Shatila Bakery: A Review

Since my spring class is almost finished (thank goodness!), I'm getting ready to head back to GR for a couple of months. Monday cannot come fast enough. Although I've really enjoyed anatomy, I'm ready for it to be done and for summer to start! However, I decided that before I leave Dearborn for the summer, there were two things I must do. Funny enough, both of these goals involved food, hmm. My first goal was to do one of my favorite things, visit a pastry shop. There is a catch however, this pastry shop specializes in Mediterranean pastries.

I'd heard of Shatila Bakery from several different people over the past year and it sounded fabulous. Although it took me 10 months to get there, I finally made it, and was it ever worth it! The whole place was just amazing. Walking through the door and seeing cases full of tray after tray of the most amazing and exotic pastries, pies, cookies and ice cream almost made me feel like I had walked through a door that instantly transported me to the Middle East. The building, inside and out, was just as gorgeous as the food. It's a good thing I don't live any closer to this place, or I would be spending way too much money here.

Since Lara and I had almost no idea of what everything was, we just pointed to a handful of tasty looking concoctions and hoped for the best. It was difficult because I wanted to try a piece of everything in the store, it all looked so interesting and delicious. Although about half of the bakery is filled with French inspired goodies (tortes, cakes, tiramisu, eclairs etc.) that looked equally as tempting, I stuck with the Middle Eastern side since that's what I really wanted to try. I will definitely be back sometime to try out some of these more familiar treats.

The bakery also serves sandwiches and ice cream and has a nice place to sit down and enjoy all the deliciousness. I will most certainly be back to try this out sometime. I went a little crazy with the pictures, but it was all so beautiful I couldn't help but take more pictures. I just found it very interesting, so if you're interested take a look. Everything I tried is shown below. I think Lara and I got a nice sampling of this new cuisine. In the descriptions, I did my best to name everything correctly and to describe what it tasted like. I probably got some things wrong, so if anyone out there knows any better, feel free to correct me. Any mistake were completely unintentional.

And stay tuned, my second successfully completed Dearborn food goal will be explained in an upcoming post!

Case after case of deliciousness

More sweets, and tables to enjoy them at

A couple of close ups of the pastries, I wanted to take more pictures but I was
trying to be inconspicuous and not look like a tourist.

On the left is kanafeh, it's a cheesy base layer covered with shredded phyllo dough
with a simple syrup poured on top.

The right picture shows a couple different types of baklawa, the top tray is called
burma, the bottom left are mini roses and on the bottom right
are birds nests.

 Lara, excited to try our purchases!

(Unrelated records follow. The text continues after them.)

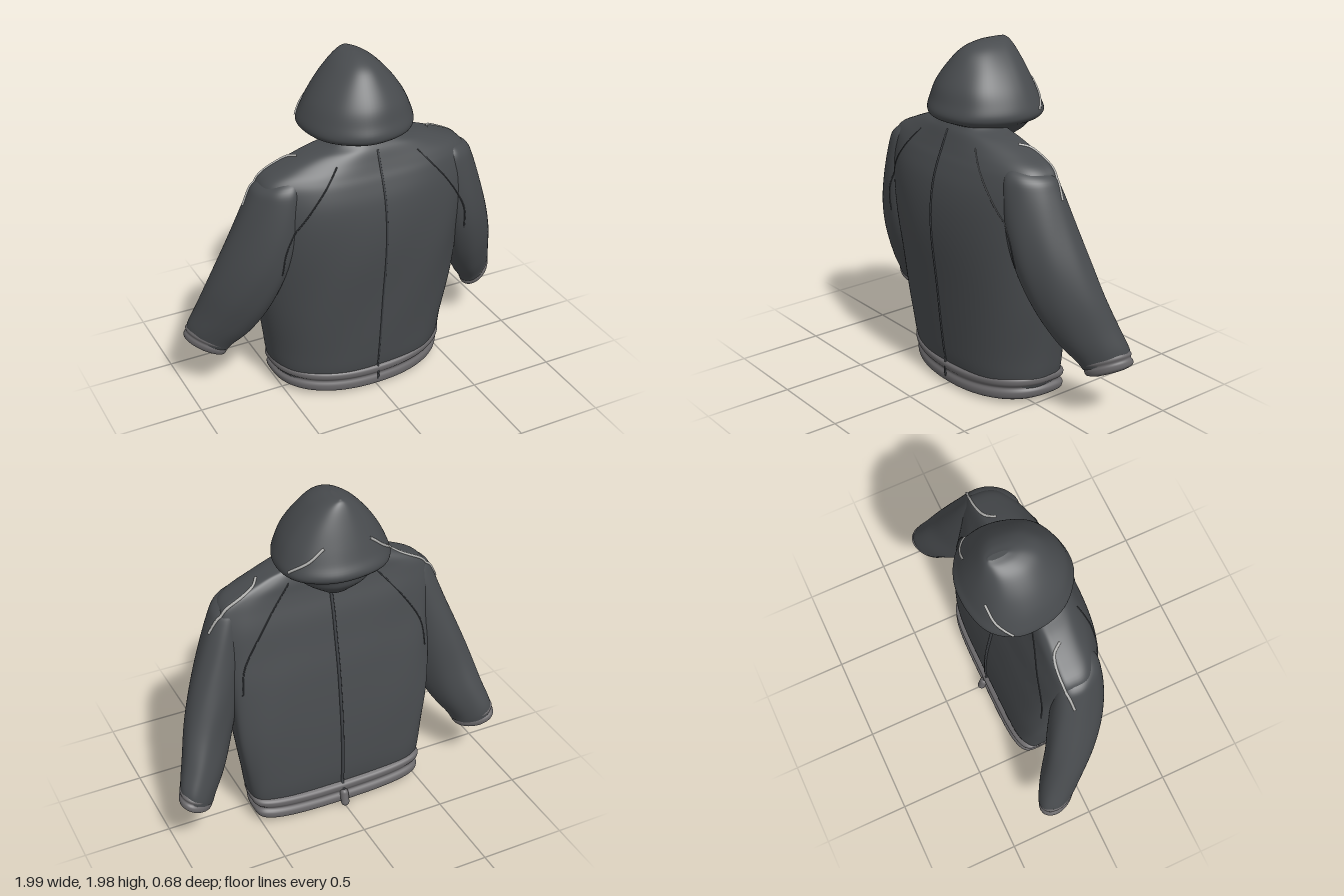
import * as THREE from 'three';

const cloth = new THREE.MeshStandardMaterial({ color: 0x484b4e });
const seamDark = new THREE.MeshStandardMaterial({ color: 0x3e4145 });
const knit = new THREE.MeshStandardMaterial({ color: 0x6b696b });
const piping = new THREE.MeshStandardMaterial({ color: 0xb4b4b2 });

// Closed loft through sections [cx, y, cz, rx, rz, tilt], listed bottom to top.
// Front and back halves of each ring are superellipses with their own exponent;
// skew moves the widest line forward or back, yaw slants the ring in plan.
function loft(name, material, sections,
  { front = 2, back = 2, skew = 0, yaw = 0, fold = 0, droop = 0, segs = 72, steps = 5 } = {}) {
  const curve = (pick) => new THREE.CatmullRomCurve3(
    sections.map((s) => new THREE.Vector3(...pick(s))), false, 'catmullrom', 0.5);
  const centre = curve((s) => [s[0], s[1], s[2]]);
  const size = curve((s) => [s[3], s[4], s[5]]);
  const rows = (sections.length - 1) * steps;
  const pos = [], idx = [];
  const addRing = (t) => {
    const c = centre.getPoint(t), r = size.getPoint(t);
    for (let j = 0; j < segs; j++) {
      const a = (j / segs) * Math.PI * 2, ca = Math.cos(a), sa = Math.sin(a);
      const n = sa > 0 ? front : back;
      const k = 1 + fold * Math.sin(a * 7 + c.y * 5) * Math.sin(c.y * 4 + a);
      const depth = r.y * (sa > 0 ? 1 - skew : 1 + skew);
      const dx = Math.sign(ca) * Math.abs(ca) ** (2 / n) * r.x * k;
      const dz = Math.sign(sa) * Math.abs(sa) ** (2 / n) * depth * k;
      pos.push(c.x + dx, c.y + r.z * dx + droop * dx * dx, c.z + skew * r.y + dz - yaw * dx);
    }
    return c;
  };
  for (let i = 0; i <= rows; i++) addRing(i / rows);
  for (let i = 0; i < rows; i++) {
    for (let j = 0; j < segs; j++) {
      const a = i * segs + j, b = i * segs + ((j + 1) % segs);
      idx.push(a, a + segs, b, b, a + segs, b + segs);
    }
  }
  // end caps with their own vertices, so the rims stay sharp
  for (const t of [0, 1]) {
    const start = pos.length / 3;
    const c = addRing(t);
    pos.push(c.x, c.y, c.z);
    for (let j = 0; j < segs; j++) {
      const a = start + j, b = start + ((j + 1) % segs);
      if (t) idx.push(b, a, start + segs);
      else idx.push(a, b, start + segs);
    }
  }
  const g = new THREE.BufferGeometry();
  g.setAttribute('position', new THREE.Float32BufferAttribute(pos, 3));
  g.setIndex(idx);
  g.computeVertexNormals();
  const mesh = new THREE.Mesh(g, material);
  mesh.name = name;
  return mesh;
}

// Section given by height, half width, front z and back z
const slice = ([y, w, zf, zb]) => [0, y, (zf + zb) / 2, w, (zf - zb) / 2, 0];

// Thin raised cord laid on the surface: points are projected along dir
function cord(name, material, targets, points, dir, radius) {
  const path = new THREE.CatmullRomCurve3(points.map((p) => new THREE.Vector3(...p)));
  const d = new THREE.Vector3(...dir);
  const hits = [];
  for (const p of path.getPoints(28)) {
    const ray = new THREE.Raycaster(p.addScaledVector(d, -3), d);
    const hit = ray.intersectObjects(targets, false)[0];
    if (hit) hits.push(hit.point);
  }
  const mesh = new THREE.Mesh(
    new THREE.TubeGeometry(new THREE.CatmullRomCurve3(hits), 56, radius, 6), material);
  mesh.name = name;
  return mesh;
}

export function createModel() {
  const jacket = new THREE.Group();
  jacket.name = 'hoodedJacket';

  // Torso: D-shaped in plan with a bowed front and a flat, square-cornered back
  const torso = loft('torso', cloth, [
    [0.09, 0.50, 0.225, -0.20], [0.18, 0.53, 0.25, -0.22], [0.32, 0.55, 0.268, -0.225],
    [0.60, 0.592, 0.30, -0.21], [0.90, 0.61, 0.333, -0.17], [1.10, 0.62, 0.338, -0.13],
    [1.25, 0.63, 0.322, -0.10], [1.36, 0.625, 0.29, -0.07], [1.42, 0.585, 0.265, -0.055],
    [1.47, 0.48, 0.245, -0.045], [1.52, 0.35, 0.225, -0.03], [1.555, 0.23, 0.205, -0.02],
    [1.61, 0.17, 0.17, -0.01],
  ].map(slice), { front: 2.3, back: 4.5, skew: -0.4, fold: 0.01, segs: 112 });

  // Hem: two soft rolls with a groove between them
  const hem = loft('hem', knit, [
    [0.012, 0.48, 0.215, -0.20], [0.03, 0.515, 0.243, -0.24], [0.065, 0.525, 0.248, -0.245],
    [0.092, 0.51, 0.238, -0.23], [0.115, 0.532, 0.254, -0.24], [0.143, 0.534, 0.256, -0.24],
    [0.158, 0.515, 0.235, -0.215],
  ].map(slice), { front: 2.3, back: 4.5, skew: -0.4, droop: 0.1, segs: 112, steps: 4 });

  // Hood: wide rim, peaked crown and a gathered underside behind the neck
  const hood = loft('hood', cloth, [
    [1.43, 0.06, -0.08, -0.17], [1.50, 0.17, 0.06, -0.24], [1.555, 0.25, 0.20, -0.26],
    [1.585, 0.30, 0.262, -0.315], [1.62, 0.317, 0.28, -0.333], [1.68, 0.3, 0.262, -0.308],
    [1.76, 0.262, 0.235, -0.279], [1.85, 0.2, 0.178, -0.245], [1.93, 0.125, 0.11, -0.212],
    [1.97, 0.065, 0.03, -0.19], [1.986, 0.015, -0.06, -0.17],
  ].map(slice), { front: 2.1, back: 2.2, skew: -0.15, fold: 0.008 });
  jacket.add(torso, hem, hood);

  // Sleeves and everything else that comes in pairs
  for (const s of [1, -1]) {
    const side = s > 0 ? 'left' : 'right';
    const mirror = (rows) => rows.map(([cx, y, cz, rx, rz, tilt]) => [cx * s, y, cz, rx, rz, tilt * s]);
    const flip = (pts) => pts.map(([x, y, z]) => [x * s, y, z]);

    const sleeve = loft(side + 'Sleeve', cloth, mirror([
      [0.875, 0.35, -0.175, 0.10, 0.108, 0.45], [0.862, 0.40, -0.16, 0.112, 0.12, 0.45],
      [0.80, 0.52, -0.10, 0.135, 0.142, 0.40], [0.73, 0.70, -0.025, 0.155, 0.158, 0.30],
      [0.66, 0.90, 0.03, 0.163, 0.168, 0.15], [0.60, 1.10, 0.065, 0.152, 0.16, 0.05],
      [0.55, 1.30, 0.085, 0.127, 0.135, 0], [0.53, 1.385, 0.09, 0.105, 0.11, -0.1],
      [0.50, 1.43, 0.09, 0.05, 0.06, -0.2],
    ]), { yaw: 0.4 * s, fold: 0.01 });
    const cuff = loft(side + 'Cuff', knit, mirror([
      [0.895, 0.305, -0.185, 0.075, 0.08, 0.45], [0.892, 0.318, -0.183, 0.1, 0.103, 0.45],
      [0.887, 0.342, -0.179, 0.104, 0.11, 0.45], [0.882, 0.36, -0.175, 0.099, 0.105, 0.45],
      [0.877, 0.375, -0.171, 0.107, 0.114, 0.45], [0.871, 0.39, -0.167, 0.105, 0.111, 0.45],
    ]), { yaw: 0.4 * s, steps: 4, segs: 48 });
    jacket.add(sleeve, cuff);

    // Shoulder and hood piping
    jacket.add(cord(side + 'ShoulderPiping', piping, [torso, sleeve],
      flip([[0.39, 2, 0.05], [0.43, 2, 0.0], [0.5, 2, -0.02], [0.6, 2, -0.02], [0.69, 2, 0.0]]),
      [0, -1, 0], 0.008));
    jacket.add(cord(side + 'HoodPiping', piping, [hood],
      flip([[1, 1.77, -0.25], [1, 1.7, -0.235], [1, 1.63, -0.17]]), [-s, 0, 0], 0.008));

    // Raglan seams, front and back
    for (const f of [1, -1]) {
      jacket.add(cord(side + (f > 0 ? 'Front' : 'Back') + 'RaglanSeam', seamDark, [torso, sleeve],
        flip([[0.24, 1.48, f], [0.42, 1.26, f], [0.54, 1.06, f], [0.565, 0.9, f]]), [0, 0, -f], 0.004));
    }
  }

  // Centre ridges and the small tab hanging at the back of the hem
  jacket.add(cord('frontCentreRidge', seamDark, [torso, hem], [[0, 0.06, 1], [0, 0.8, 1], [0, 1.53, 1]], [0, 0, -1], 0.006));
  jacket.add(cord('backCentreRidge', seamDark, [torso, hem], [[0, 0.06, -1], [0, 0.8, -1], [0, 1.42, -1]], [0, 0, 1], 0.01));
  const tab = new THREE.Mesh(new THREE.CapsuleGeometry(0.025, 0.06, 6, 14), knit);
  tab.name = 'backTab';
  tab.position.set(0, 0.062, -0.25);
  tab.rotation.x = 0.25;
  jacket.add(tab);

  return jacket;
}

 Our sample tray.
Five treats along with a thick, gooey simple
syrup (to dip the pastries in I guess)

 On the left: I couldn't remember what it was called at the bakery, but I googled it and it
seems to be called Kings Crown or taaj al-malek. The cup is
made of shredded phyllo dough which is filled with pistacios
and covered in a thick, sticky and sweet syrup. The bottom
reminded me of shredded wheat, dry and relatively flavorless,
but eaten with the sweet nuts, the combo was very nice.
It was fun, but difficult to eat, very messy!

On the right: This pastry is called Katayif Dashta-Asafeer. Itwas very mild in flavor and not
extremely sweet. It is basically a folded over pancake (katayif) filled with
some kind of cheese. The cheese filling has the texture of ricotta but
doesn't taste like it. It is slightly sweet and is flavored with something
I can't identify.This flavor showed up in several of the pastries, it is a
very unique taste that I wouldn't say I love, but it is very interesting. I
am guessing that it is either rose water or orange blossom water, both
very common in Arabic cooking.

 This was one of my favorites, how could it not be, look how completely fried it is.
The outer layer was extremely thick, crispy and delicious while the inner layer was filled
with chopped up walnuts and was tender and very sweet (a lot of honey is my guess).
I can't remember the name of this one :(

 This is called Shouiebieh Fresh Kashta. It is sheets of phyllo dough filled with the same kind
of cream as shown above. I think the cream is called Kashta and is a type
of clotted cream. 

 Here is pistachio baklawa. Whenever I would think of baklawa, this was what I would think of, but I now know that baklawa comes in many different forms with various fillings. This was probably my favorite
sweet. It was tender and extremely buttery, very "juicy" (for lack of a better word), it literally
oozed with buttery sweetness, absolutely delicious!

 Another look

 Close ups

My sample platter, it was delicious! A few of the pastries were not 
extremely sweet. I think that's where the sugar syrup comes in (at the top
of the picture). It was extremely thick and sweet. One dip in this
stuff leads to an explosion of sweetness. It's kind of nice
to be able to choose your own level of sweet.